Instructions for the task:
The answer is the first line of the listing and every line after it through the one containing "rgb = [int(hexa[k:k", exact, with pictures removed.

Task inputs:
::::
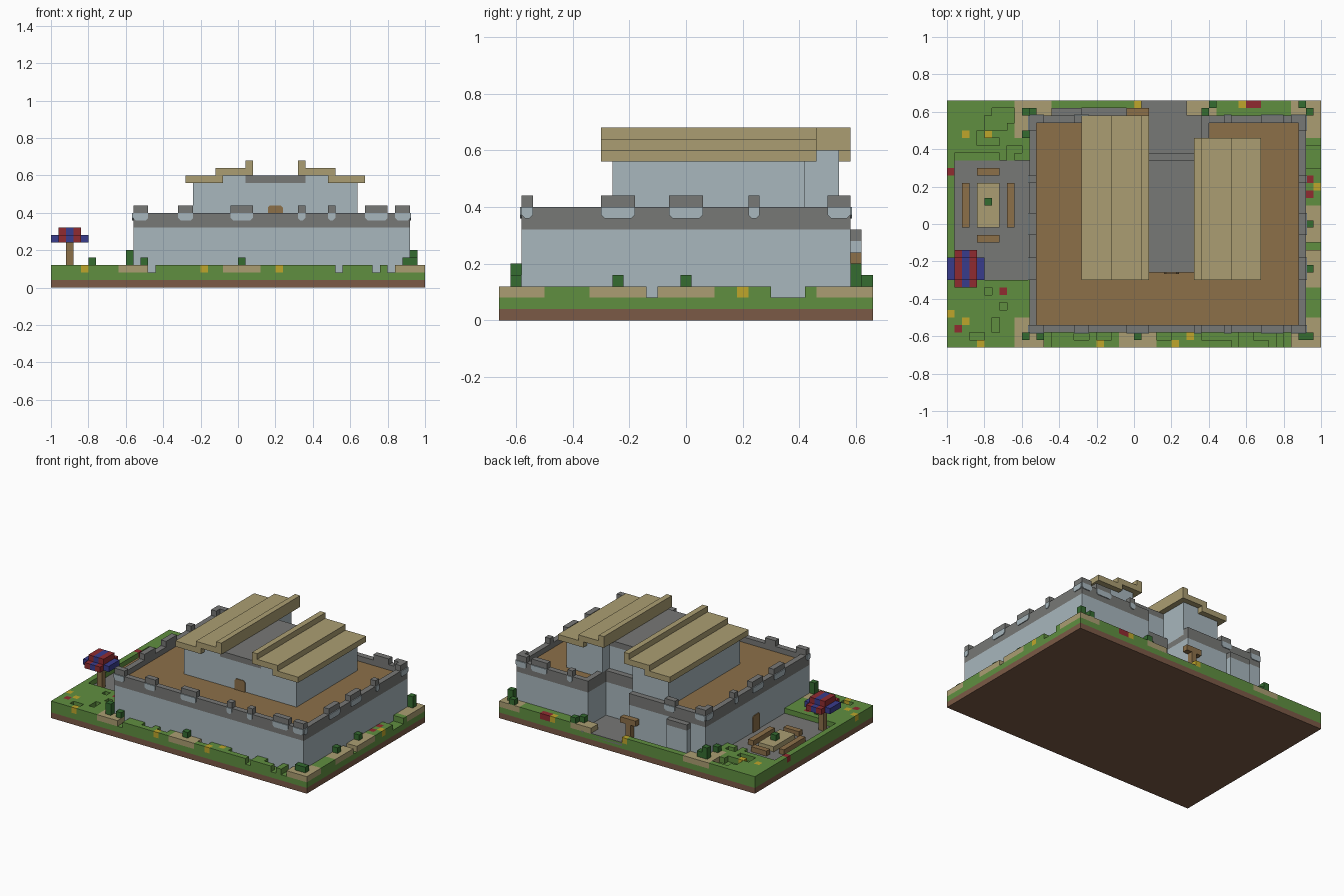
import bpy, bmesh, random
from mathutils import Vector

random.seed(4)
CELL = 0.04            # edge of one building block
NX, NY = 50, 33        # blocks across and deep

cube = bpy.data.objects.get("Cube")
if cube:
    bpy.data.objects.remove(cube)


def material(name, hexa):
    rgb = [int(hexa[k:k + 2], 16) / 255 for k in (0, 2, 4)]
    col = [c / 12.92 if c < 0.04 else ((c + 0.055) / 1.055) ** 2.4 for c in rgb] + [1]
    mat = bpy.data.materials.new(name)
    mat.use_nodes = True
    mat.diffuse_color = col
    mat.node_tree.nodes["Principled BSDF"].inputs["Base Color"].default_value = col
    return mat


names = dict(soil="7b5a46", grass="608f40", sand="ab9e72", stone="777876", plaster="a8b7bd",
             timber="8c7049", bush="356c30", blue="393c8c", red="902b30", yellow="bfa62b")
MATS = {n: material(n, h) for n, h in names.items()}


def place(p):
    """Block coordinates to scene units."""
    return Vector((p[0] - NX / 2, p[1] - NY / 2, p[2])) * CELL


def finish(name, bm, colours):
    bmesh.ops.recalc_face_normals(bm, faces=bm.faces)
    me = bpy.data.meshes.new(name)
    bm.to_mesh(me)
    bm.free()
    for c in colours:
        me.materials.append(MATS[c])
    ob = bpy.data.objects.new(name, me)
    bpy.context.collection.objects.link(ob)
    return ob


def sweep(name, colour, ring, push):
    """Polygon pushed along a vector, all in block coordinates."""
    bm = bmesh.new()
    face = bm.faces.new([bm.verts.new(place(p)) for p in ring])
    out = bmesh.ops.extrude_face_region(bm, geom=[face])
    verts = [g for g in out["geom"] if isinstance(g, bmesh.types.BMVert)]
    bmesh.ops.translate(bm, vec=Vector(push) * CELL, verts=verts)
    return finish(name, bm, [colour])


def prism(name, colour, plan, z0, z1):
    return sweep(name, colour, [(x, y, z0) for x, y in plan], (0, 0, z1 - z0))


def box(name, colour, x, y, z):
    plan = [(x[0], y[0]), (x[1], y[0]), (x[1], y[1]), (x[0], y[1])]
    return prism(name, colour, plan, *z)


def plate(name, colour, axis, at, out, u, z, up=False):
    """Thin panel on a wall, with two clipped corners at its top or bottom."""
    c, (a, b), (lo, hi) = 0.3, u, z
    if up:
        lo, hi = hi, lo
    s = -c if up else c
    shape = [(a, hi), (a, lo + s), (a + c, lo), (b - c, lo), (b, lo + s), (b, hi)]
    t = out * 0.15
    if axis == "y":
        return sweep(name, colour, [(k, at, h) for k, h in shape], (0, t, 0))
    return sweep(name, colour, [(at, k, h) for k, h in shape], (t, 0, 0))


# Ground slab
box("soil_slab", "soil", (0, NX), (0, NY), (0, 1))
box("turf_slab", "grass", (0, NX), (0, NY), (1, 2))

# Uneven top layer of turf, sand and flowers
grid = {(i, j): "grass" for i in range(NX) for j in range(NY)}


def paint(colour, x0, x1, y0, y1):
    for i in range(max(x0, 0), min(x1, NX)):
        for j in range(max(y0, 0), min(y1, NY)):
            grid[i, j] = colour


for _ in range(16):    # shallow dips in the lawns
    i, j = random.randrange(1, 9), random.choice((random.randrange(1, 8), random.randrange(25, 32)))
    w = random.choice((1, 2, 3))
    paint(None, i, min(i + w, 10), j, j + 1)
for _ in range(9):     # dips beside the walls
    i = random.randrange(14, 46)
    paint(None, i, i + 2, 1, 2)
for patch in ((9, 13, 0, 4), (23, 28, 0, 2), (46, 50, 0, 4), (48, 50, 8, 19),
              (46, 50, 28, 33), (9, 14, 28, 33), (32, 36, 29, 33)):
    paint("sand", *patch)
for notch in ((13, 14, 0, 2), (38, 39, 0, 2), (43, 44, 0, 2), (45, 46, 0, 2),
              (48, 50, 13, 14), (48, 50, 24, 27)):
    paint(None, *notch)
for i, j in ((2, 28), (5, 28), (25, 32), (39, 32), (0, 4), (2, 3), (4, 0), (20, 0), (30, 0), (32, 1), (49, 21)):
    paint("yellow", i, i + 1, j, j + 1)
for i, j in ((0, 23), (1, 2), (7, 7), (40, 32), (41, 32), (48, 22), (48, 20)):
    paint("red", i, i + 1, j, j + 1)
for hollow in ((11, 48, 2, 31), (1, 11, 9, 25), (14, 32, 31, 32), (26, 32, 26, 33)):
    paint(None, *hollow)

bm = bmesh.new()
tones = ["grass", "sand", "yellow", "red"]
for (i, j), tone in grid.items():
    if not tone:
        continue
    ring = [(i, j), (i + 1, j), (i + 1, j + 1), (i, j + 1)]
    quads = [[(x, y, 3) for x, y in ring]]
    for k, (di, dj) in enumerate(((0, -1), (1, 0), (0, 1), (-1, 0))):
        if not grid.get((i + di, j + dj)):
            p, q = ring[k], ring[(k + 1) % 4]
            quads.append([(*p, 2), (*q, 2), (*q, 3), (*p, 3)])
    for quad in quads:
        bm.faces.new([bm.verts.new(place(v)) for v in quad]).material_index = tones.index(tone)
bmesh.ops.remove_doubles(bm, verts=bm.verts, dist=CELL / 100)
finish("garden_layer", bm, tones)

# Stone paths
for x, y in (((1, 11), (9, 25)), ((18, 32), (31, 32)), ((26, 34), (26, 33))):
    box("stone_path", "stone", x, y, (1.5, 2.1))

# Outer walls with a recessed rear court
outer = [(11, 2), (48, 2), (48, 31), (34, 31), (34, 26), (26, 26), (26, 31), (11, 31)]
inner = [(12, 3), (47, 3), (47, 30), (35, 30), (35, 25), (26, 25), (26, 30), (12, 30)]
prism("lower_wall", "plaster", outer, 2, 8)
prism("stone_band", "stone", outer, 8, 9)
prism("terrace_floor", "timber", inner, 9, 9.05)
for x, y in (((11, 48), (2, 3)), ((11, 12), (3, 31)), ((47, 48), (3, 31)), ((12, 26), (30, 31)),
             ((34, 47), (30, 31)), ((34, 35), (26, 30)), ((26, 35), (25, 26))):
    box("parapet", "stone", x, y, (9, 10))
box("rear_buttress", "plaster", (14, 18), (31, 32), (2, 7))
box("rear_buttress_cap", "stone", (14, 18), (31, 32), (7, 8))

# Battlements with pale panels below them
for u in ((11, 13), (17, 19), (24, 27), (33, 34), (37, 38), (42, 45), (46, 48)):
    box("front_battlement", "stone", u, (2, 3), (10, 11))
    plate("front_panel", "plaster", "y", 2, -1, u, (9, 10))
    if u[1] < 26 or u[0] > 34:
        box("back_battlement", "stone", u, (30, 31), (10, 11))
        plate("back_panel", "plaster", "y", 31, 1, u, (9, 10))
for u in ((2, 3), (9, 12), (15, 18), (22, 23), (29, 31)):
    for side, x, out in (("left", 47, 1), ("right", 11, -1)):
        if 3 < u[0] < 29:
            box(side + "_battlement", "stone", (x, x + 1), u, (10, 11))
        plate(side + "_panel", "plaster", "x", 48 if out > 0 else 11, out, u, (9, 10))
for x in (11, 47):
    box("corner_battlement", "stone", (x, x + 1), (29, 30), (10, 11))

# Keep: two wings and a middle hall
box("right_wing", "plaster", (19, 26), (10, 30), (9, 14.5))
box("right_wing_top", "plaster", (22.5, 26), (10, 30), (14.5, 15.5))
box("left_wing", "plaster", (34, 41), (10, 27), (9, 14.5))
box("left_wing_top", "plaster", (34, 37.5), (10, 27), (14.5, 15.5))
box("middle_hall", "plaster", (26, 34), (10, 25), (9, 14))
box("middle_roof", "stone", (26, 34), (10, 25), (14, 15))

# Stepped roofs
for side, y, steps in (("right", (9, 31), ((18, 23), (22, 27), (26, 27))),
                       ("left", (9, 28), ((37, 42), (33, 38), (33, 34)))):
    for k, x in enumerate(steps):
        box(side + "_roof_step", "sand", x, y, (14 + k, 15 + k))

# Doors
plate("keep_door", "timber", "y", 10, -1, (29, 31), (9, 11), up=True)
plate("side_door", "timber", "x", 11, -1, (16, 18), (2, 5), up=True)

# Planter with benches around it
box("planter", "sand", (4, 7), (16, 22), (2, 3))
for y in (14, 23):
    box("bench", "timber", (4, 7), (y, y + 1), (2, 3))
for x in (2, 8):
    box("bench", "timber", (x, x + 1), (16, 22), (2, 3))

# Bushes
for i, j, h in ((5, 19, 1), (10, 1, 2), (12, 1, 1), (25, 1, 1), (47, 1, 1), (48, 1, 1), (48, 10, 1), (48, 16, 1),
                (48, 31, 2), (47, 32, 1), (10, 31, 2), (10, 28, 1), (11, 31, 1), (34, 31, 1), (35, 32, 1)):
    box("bush", "bush", (i, i + 1), (j, j + 1), (3, 3 + h))

# Signpost behind the keep
box("post", "timber", (25, 26), (31, 32), (2, 5))
box("post_arms", "timber", (24, 27), (31, 32), (5, 6))

# Tree with striped crown
box("trunk", "timber", (2, 3), (10, 11), (2, 6))
for i in range(5):
    hue = "red" if i % 2 else "blue"
    trim = 1 if i in (0, 4) else 0
    box("crown_lower", hue, (i, i + 1), (8 + trim, 13 - trim), (6, 7))
    if not trim:
        box("crown_upper", hue, (i, i + 1), (9, 12), (7, 8))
::::
Result below:
import bpy, bmesh, random
from mathutils import Vector

random.seed(4)
CELL = 0.04            # edge of one building block
NX, NY = 50, 33        # blocks across and deep

cube = bpy.data.objects.get("Cube")
if cube:
    bpy.data.objects.remove(cube)


def material(name, hexa):
    rgb = [int(hexa[k:k + 2], 16) / 255 for k in (0, 2, 4)]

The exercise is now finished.